| EXERCISE DIRECTIONS |
Only the records, exactly as written, belong in the answer; pictures do not.

# # #

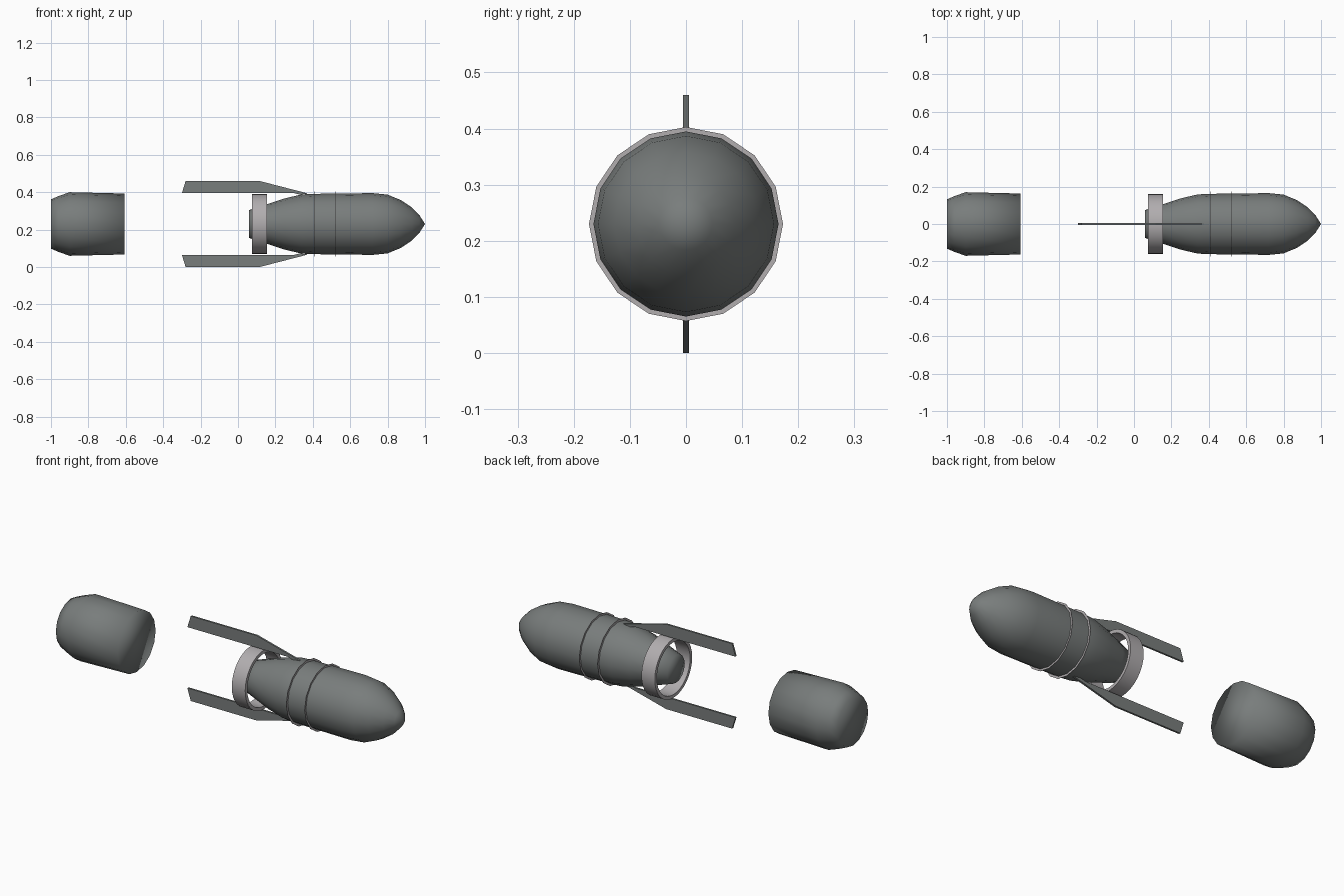
import bpy, bmesh, math

AXIS_Z = 0.23   # height of the long axis

if "Cube" in bpy.data.objects:
    bpy.data.objects.remove(bpy.data.objects["Cube"], do_unlink=True)


def material(name, color):
    m = bpy.data.materials.new(name)
    m.use_nodes = True
    m.diffuse_color = color
    node = next(n for n in m.node_tree.nodes if n.type == 'BSDF_PRINCIPLED')
    node.inputs["Base Color"].default_value = color
    return m


dark = material("dark_grey", (0.19, 0.205, 0.202, 1))
light = material("light_grey", (0.44, 0.42, 0.43, 1))


def finish(bm, name, mat, smooth):
    bmesh.ops.recalc_face_normals(bm, faces=bm.faces)
    for f in bm.faces:
        f.smooth = smooth
    mesh = bpy.data.meshes.new(name)
    bm.to_mesh(mesh)
    bm.free()
    mesh.materials.append(mat)
    ob = bpy.data.objects.new(name, mesh)
    bpy.context.collection.objects.link(ob)
    return ob


def lathe(name, profile, mat, sides=16, closed=False, smooth=True, angle=None):
    """Turn (x, radius) points around the long axis; closed makes a hollow ring."""
    bm = bmesh.new()
    loops = []
    for x, r in profile:
        if r == 0:
            loops.append([bm.verts.new((x, 0, AXIS_Z))] * sides)
        else:
            turn = [2 * math.pi * i / sides for i in range(sides)]
            loops.append([bm.verts.new((x, r * math.cos(a), AXIS_Z + r * math.sin(a)))
                          for a in turn])
    pairs = list(zip(loops, loops[1:]))
    if closed:
        pairs.append((loops[-1], loops[0]))
    for a, b in pairs:
        for i in range(sides):
            j = (i + 1) % sides
            corners = list(dict.fromkeys([a[i], a[j], b[j], b[i]]))
            bm.faces.new(corners)
    if not closed:
        for loop in (loops[0], loops[-1]):
            if loop[0] is not loop[1]:
                bm.faces.new(loop)
    ob = finish(bm, name, mat, smooth)
    if angle:
        bpy.ops.object.select_all(action='DESELECT')
        bpy.context.view_layer.objects.active = ob
        ob.select_set(True)
        bpy.ops.object.shade_smooth_by_angle(angle=math.radians(angle))
    return ob


# Main body with pointed nose and tapered tail
lathe("body", [(0.06, 0.075), (0.155, 0.106), (0.25, 0.137), (0.34, 0.158),
               (0.39, 0.161), (0.53, 0.163), (0.72, 0.165), (0.80, 0.157),
               (0.87, 0.128), (0.93, 0.088), (0.97, 0.047), (1.0, 0)], dark)

# Detached tail cap
lathe("tail_cap", [(-1.0, 0.132), (-0.96, 0.149), (-0.90, 0.17), (-0.608, 0.163)], dark)

# Hollow collar around the tail
lathe("tail_collar", [(0.075, 0.16), (0.155, 0.16), (0.155, 0.142), (0.075, 0.142)],
      light, sides=32, closed=True, angle=40)

# Thin bands around the body
for name, x in (("rear_band", 0.41), ("front_band", 0.52)):
    lathe(name, [(x - 0.001, 0.173), (x + 0.001, 0.173), (x + 0.001, 0.158),
                 (x - 0.001, 0.158)], light, closed=True, smooth=False)

# Upper and lower fins
outline = [(-0.30, 0.165), (-0.28, 0.23), (0.115, 0.23), (0.375, 0.163), (0.33, 0.157),
           (0.30, 0.165)]
for name, side in (("upper_fin", 1), ("lower_fin", -1)):
    bm = bmesh.new()
    face = bm.faces.new([bm.verts.new((x, -0.005, AXIS_Z + side * h)) for x, h in outline])
    out = bmesh.ops.extrude_face_region(bm, geom=[face])
    bmesh.ops.translate(bm, vec=(0, 0.01, 0),
                        verts=[v for v in out["geom"] if isinstance(v, bmesh.types.BMVert)])
    finish(bm, name, dark, False)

# # #

| ANSWER BOX |
import bpy, bmesh, math

AXIS_Z = 0.23   # height of the long axis

if "Cube" in bpy.data.objects:
    bpy.data.objects.remove(bpy.data.objects["Cube"], do_unlink=True)


def material(name, color):
    m = bpy.data.materials.new(name)
    m.use_nodes = True
    m.diffuse_color = color
    node = next(n for n in m.node_tree.nodes if n.type == 'BSDF_PRINCIPLED')
    node.inputs["Base Color"].default_value = color
    return m


dark = material("dark_grey", (0.19, 0.205, 0.202, 1))
light = material("light_grey", (0.44, 0.42, 0.43, 1))


def finish(bm, name, mat, smooth):
    bmesh.ops.recalc_face_normals(bm, faces=bm.faces)
    for f in bm.faces:
        f.smooth = smooth
    mesh = bpy.data.meshes.new(name)
    bm.to_mesh(mesh)
    bm.free()
    mesh.materials.append(mat)
    ob = bpy.data.objects.new(name, mesh)
    bpy.context.collection.objects.link(ob)
    return ob


def lathe(name, profile, mat, sides=16, closed=False, smooth=True, angle=None):
    """Turn (x, radius) points around the long axis; closed makes a hollow ring."""
    bm = bmesh.new()
    loops = []
    for x, r in profile:
        if r == 0:
            loops.append([bm.verts.new((x, 0, AXIS_Z))] * sides)
        else:
            turn = [2 * math.pi * i / sides for i in range(sides)]
            loops.append([bm.verts.new((x, r * math.cos(a), AXIS_Z + r * math.sin(a)))
                          for a in turn])
    pairs = list(zip(loops, loops[1:]))
    if closed:
        pairs.append((loops[-1], loops[0]))
    for a, b in pairs:
        for i in range(sides):
            j = (i + 1) % sides
            corners = list(dict.fromkeys([a[i], a[j], b[j], b[i]]))
            bm.faces.new(corners)
    if not closed:
        for loop in (loops[0], loops[-1]):
            if loop[0] is not loop[1]:
                bm.faces.new(loop)
    ob = finish(bm, name, mat, smooth)
    if angle:
        bpy.ops.object.select_all(action='DESELECT')
        bpy.context.view_layer.objects.active = ob
        ob.select_set(True)
        bpy.ops.object.shade_smooth_by_angle(angle=math.radians(angle))
    return ob


# Main body with pointed nose and tapered tail
lathe("body", [(0.06, 0.075), (0.155, 0.106), (0.25, 0.137), (0.34, 0.158),
               (0.39, 0.161), (0.53, 0.163), (0.72, 0.165), (0.80, 0.157),
               (0.87, 0.128), (0.93, 0.088), (0.97, 0.047), (1.0, 0)], dark)

# Detached tail cap
lathe("tail_cap", [(-1.0, 0.132), (-0.96, 0.149), (-0.90, 0.17), (-0.608, 0.163)], dark)

# Hollow collar around the tail
lathe("tail_collar", [(0.075, 0.16), (0.155, 0.16), (0.155, 0.142), (0.075, 0.142)],
      light, sides=32, closed=True, angle=40)

# Thin bands around the body
for name, x in (("rear_band", 0.41), ("front_band", 0.52)):
    lathe(name, [(x - 0.001, 0.173), (x + 0.001, 0.173), (x + 0.001, 0.158),
                 (x - 0.001, 0.158)], light, closed=True, smooth=False)

# Upper and lower fins
outline = [(-0.30, 0.165), (-0.28, 0.23), (0.115, 0.23), (0.375, 0.163), (0.33, 0.157),
           (0.30, 0.165)]
for name, side in (("upper_fin", 1), ("lower_fin", -1)):
    bm = bmesh.new()
    face = bm.faces.new([bm.verts.new((x, -0.005, AXIS_Z + side * h)) for x, h in outline])
    out = bmesh.ops.extrude_face_region(bm, geom=[face])
    bmesh.ops.translate(bm, vec=(0, 0.01, 0),
                        verts=[v for v in out["geom"] if isinstance(v, bmesh.types.BMVert)])
    finish(bm, name, dark, False)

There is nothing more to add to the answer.